The Star Wars brand: an amazing force

The much-anticipated Star Wars Episode VII: The Force Awakens is here, and it’s already smashing box office records. Simon Bell looks into the strength the Star Wars brand has shown over the years – maintaining six key traits that give it true agility.

Like millions of others all over the world, my cousin-in-law Kit (who lives in Singapore) is a Star Wars fan. He was a child in the 70s when the franchise was born and his love for the brand has expanded over the years, and passed on to his own son. 

Stop and think about this for a moment.
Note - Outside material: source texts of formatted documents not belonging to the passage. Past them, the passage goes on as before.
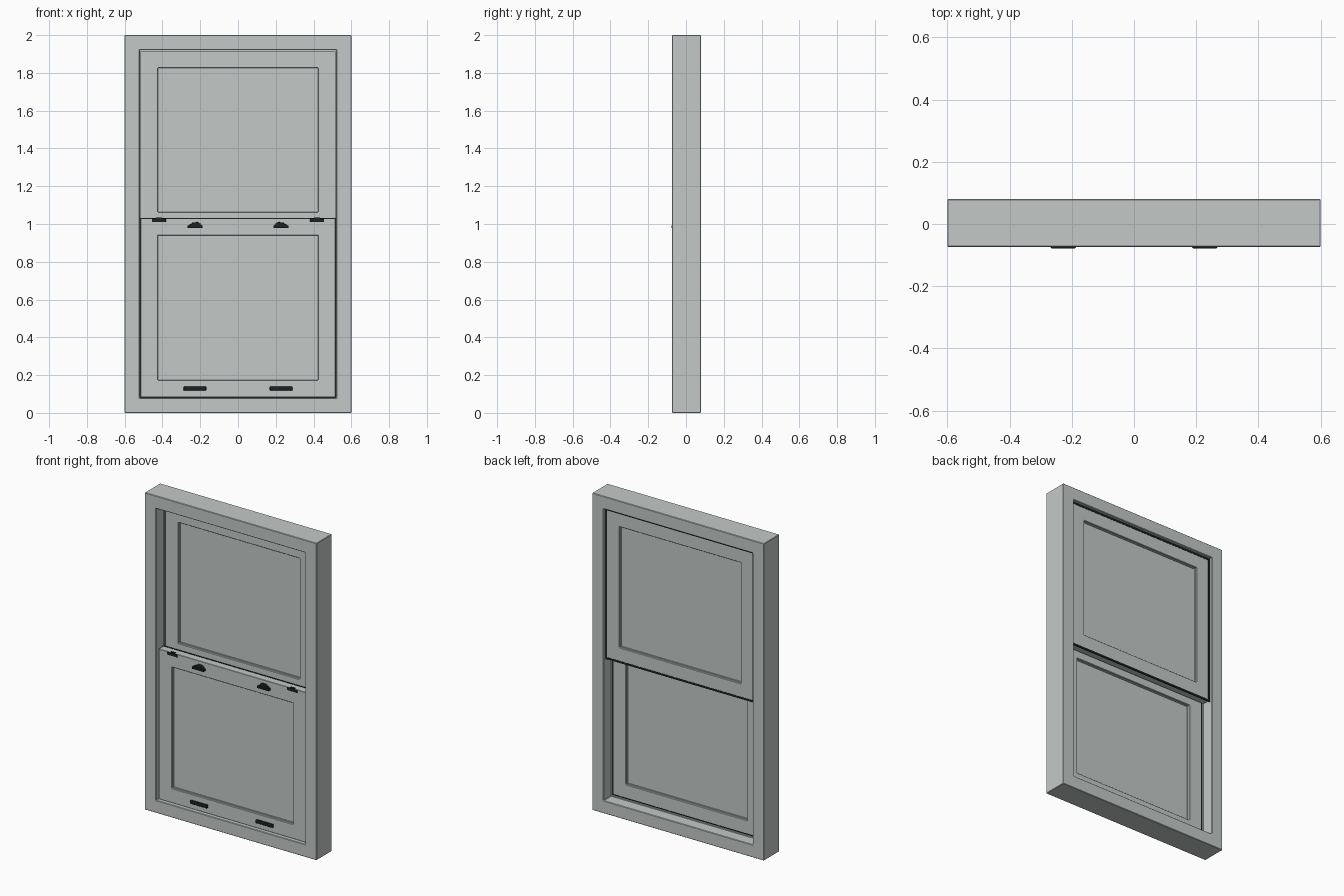
import bpy, bmesh, math

if "Cube" in bpy.data.objects:
    bpy.data.objects.remove(bpy.data.objects["Cube"])


def material(name, rgb):
    m = bpy.data.materials.new(name)
    m.diffuse_color = (*rgb, 1)
    m.use_nodes = True
    m.node_tree.nodes["Principled BSDF"].inputs["Base Color"].default_value = m.diffuse_color
    return m


GREY = material("pale grey", (0.55, 0.585, 0.58))
DARK = material("dark rubber", (0.014, 0.015, 0.017))


def finish(bm, name, mat, bevel=0, segments=1):
    bmesh.ops.recalc_face_normals(bm, faces=bm.faces)
    mesh = bpy.data.meshes.new(name)
    bm.to_mesh(mesh)
    bm.free()
    mesh.materials.append(mat)
    ob = bpy.data.objects.new(name, mesh)
    bpy.context.collection.objects.link(ob)
    if bevel:
        mod = ob.modifiers.new("bevel", 'BEVEL')
        mod.width, mod.segments = bevel, segments
    return ob


def ring(name, hx, z0, z1, w, y0, y1, mat=GREY, bevel=0):
    """Rectangular border of width w, deep from y0 to y1."""
    bm = bmesh.new()
    loops = []
    for inset, y in ((0, y0), (w, y0), (w, y1), (0, y1)):
        x, a, b = hx - inset, z0 + inset, z1 - inset
        loops.append([bm.verts.new((sx, y, sz))
                      for sx, sz in ((-x, a), (x, a), (x, b), (-x, b))])
    for i in range(4):
        p, q = loops[i], loops[(i + 1) % 4]
        for k in range(4):
            n = (k + 1) % 4
            bm.faces.new((p[k], p[n], q[n], q[k]))
    return finish(bm, name, mat, bevel)


def extrude_profile(name, pts, y0, y1, mat, bevel=0, segments=1):
    """Closed x-z outline extruded along y."""
    bm = bmesh.new()
    f = bm.faces.new([bm.verts.new((x, y0, z)) for x, z in pts])
    ext = bmesh.ops.extrude_face_region(bm, geom=[f])
    for v in ext["geom"]:
        if isinstance(v, bmesh.types.BMVert):
            v.co.y = y1
    return finish(bm, name, mat, bevel, segments)


def box(name, x0, x1, y0, y1, z0, z1, mat=GREY, bevel=0, segments=1):
    return extrude_profile(name, [(x0, z0), (x1, z0), (x1, z1), (x0, z1)],
                           y0, y1, mat, bevel, segments)


# Outer frame and the parting rib between the two sash tracks
ring("outer_frame", 0.6, 0, 2, 0.08, -0.074, 0.08, bevel=0.003)
ring("parting_rib", 0.521, 0.079, 1.921, 0.008, -0.002, 0.006)

# Sashes: lower in the front track, upper in the back track
for label, z0, z1, y0, y1 in (("lower", 0.083, 1.03, -0.056, -0.006),
                              ("upper", 0.972, 1.917, 0.010, 0.060)):
    ring(label + "_sash", 0.515, z0, z1, 0.091, y0, y1, bevel=0.002)
    # Glazing bead and pane
    ring(label + "_glazing_bead", 0.428, z0 + 0.087, z1 - 0.087, 0.008,
         y0 + 0.013, y1 - 0.013)
    box(label + "_pane", -0.426, 0.426, y0 + 0.018, y1 - 0.018,
        z0 + 0.089, z1 - 0.089)
    # Weather seal around the back edge
    ring(label + "_weather_seal", 0.5205, z0 - 0.004, z1 + 0.002, 0.012,
         y1 - 0.005, y1 + 0.0015, DARK)

# Hardware on the lower sash, mirrored left and right
for side, s in (("left", -1), ("right", 1)):
    # Cam lock: base plate, stepped body and lever
    base = [(0.187, 0.978), (0.268, 0.978), (0.268, 0.992), (0.187, 0.992)]
    body = [(0.190, 0.988), (0.262, 0.988), (0.256, 0.998), (0.246, 1.001),
            (0.238, 1.008), (0.212, 1.010), (0.200, 1.002)]
    extrude_profile(side + "_lock_base", [(s * x, z) for x, z in base],
                    -0.078, -0.054, DARK, 0.003, 2)
    extrude_profile(side + "_lock_body", [(s * x, z) for x, z in body],
                    -0.072, -0.054, DARK, 0.002, 2)
    # Tilt latch at the top corner
    xa, xb = sorted((s * 0.382, s * 0.455))
    box(side + "_tilt_latch", xa, xb, -0.060, -0.040, 1.011, 1.029,
        DARK, 0.002, 2)
    xa, xb = sorted((s * 0.402, s * 0.434))
    box(side + "_tilt_latch_button", xa, xb, -0.056, -0.044, 1.027, 1.034,
        DARK, 0.002, 2)
    # Finger pull on the bottom rail
    xa, xb = sorted((s * 0.168, s * 0.289))
    box(side + "_finger_pull", xa, xb, -0.070, -0.054, 0.119, 0.139,
        DARK, 0.004, 3)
Sixteen years passed between the first trilogy (1977 to 1983) and the second (1999 to 2005) and from there, 10 years to the third (2015 to 2019). What makes Star Wars so appealing to so many people over so many years?

This enviable success is due to the fact the franchise has innovated while remaining true to what made it famous in the first place. By maintaining this tenuous balance, the brand meets the surprisingly complex expectations of consumers. They want brands to embrace change but stay true to heritage, to be accessible and responsive but to do so authentically, and to feel personalised to one yet relevant to all.

Star Wars seamlessly moves its brand across numerous platforms, displaying true agility according to six key traits:


Star Wars knows what it stands for: good conquering evil. The brand is bloody minded about this and perennially seeks new ways to deliver on point, whether it’s gaming, fighting injustice alongside UNICEF or new character merchandise. The overarching theme always links back to restoring freedom and justice to the Galaxy (as dramatised by the princesses, Jedis and other creatures).


From the 70s until now, Star Wars has adjusted to new circumstances, and found new opportunities. I remember the colouring book from when I was a child, but today Star Wars endorses blogs, podcasts and websites created by fans. The brand is confident enough to embrace new media.


Giving back has been important to George Lucas from day one. He used early screenings to raise money for charities around the world with a particular emphasis on children’s healthcare and education. Star Wars: Force for Change, will support UNICEF Kid Power and help children around the world grow up healthy.


The brand uses many channels and experiences to engage with customers at the right time, in the right place, and in the right way. The Star Wars brands plays across e-commerce, social, merchandise, and events like Comic-con. Not only is the love kept alive between release dates, it is also extremely lucrative. According to online data, box office revenues are estimated at over US$4 billion, whilst merchandise has generated US$12 billion.


While Star Wars was born in the US, it essentially has no home base, adopting a global mindset. With legions of international fans, the franchise has been translated into over 50 languages.


Using online sites like, Harrison Ford and J.J. Abrams engage fans in seemingly personalised conversation.


It’s these traits that has helped keep the Star Wars brand so relevant despite almost 40 years between A New Hope and The Force Awakens. Not all brands will be as successful and recognisable as Star Wars but these principles can be replicated to ensure relevance and success over many decades.  

My cousin-in-law summed it up better when he said, “I’m waiting to watch Luke, Han and Leia again, it’ll be like having the holy trinity back”. What brand doesn’t want that kind of almost religious devotion? And just in time for Christmas too.


Simon Bell is executive director strategy South-East Asia at Landor.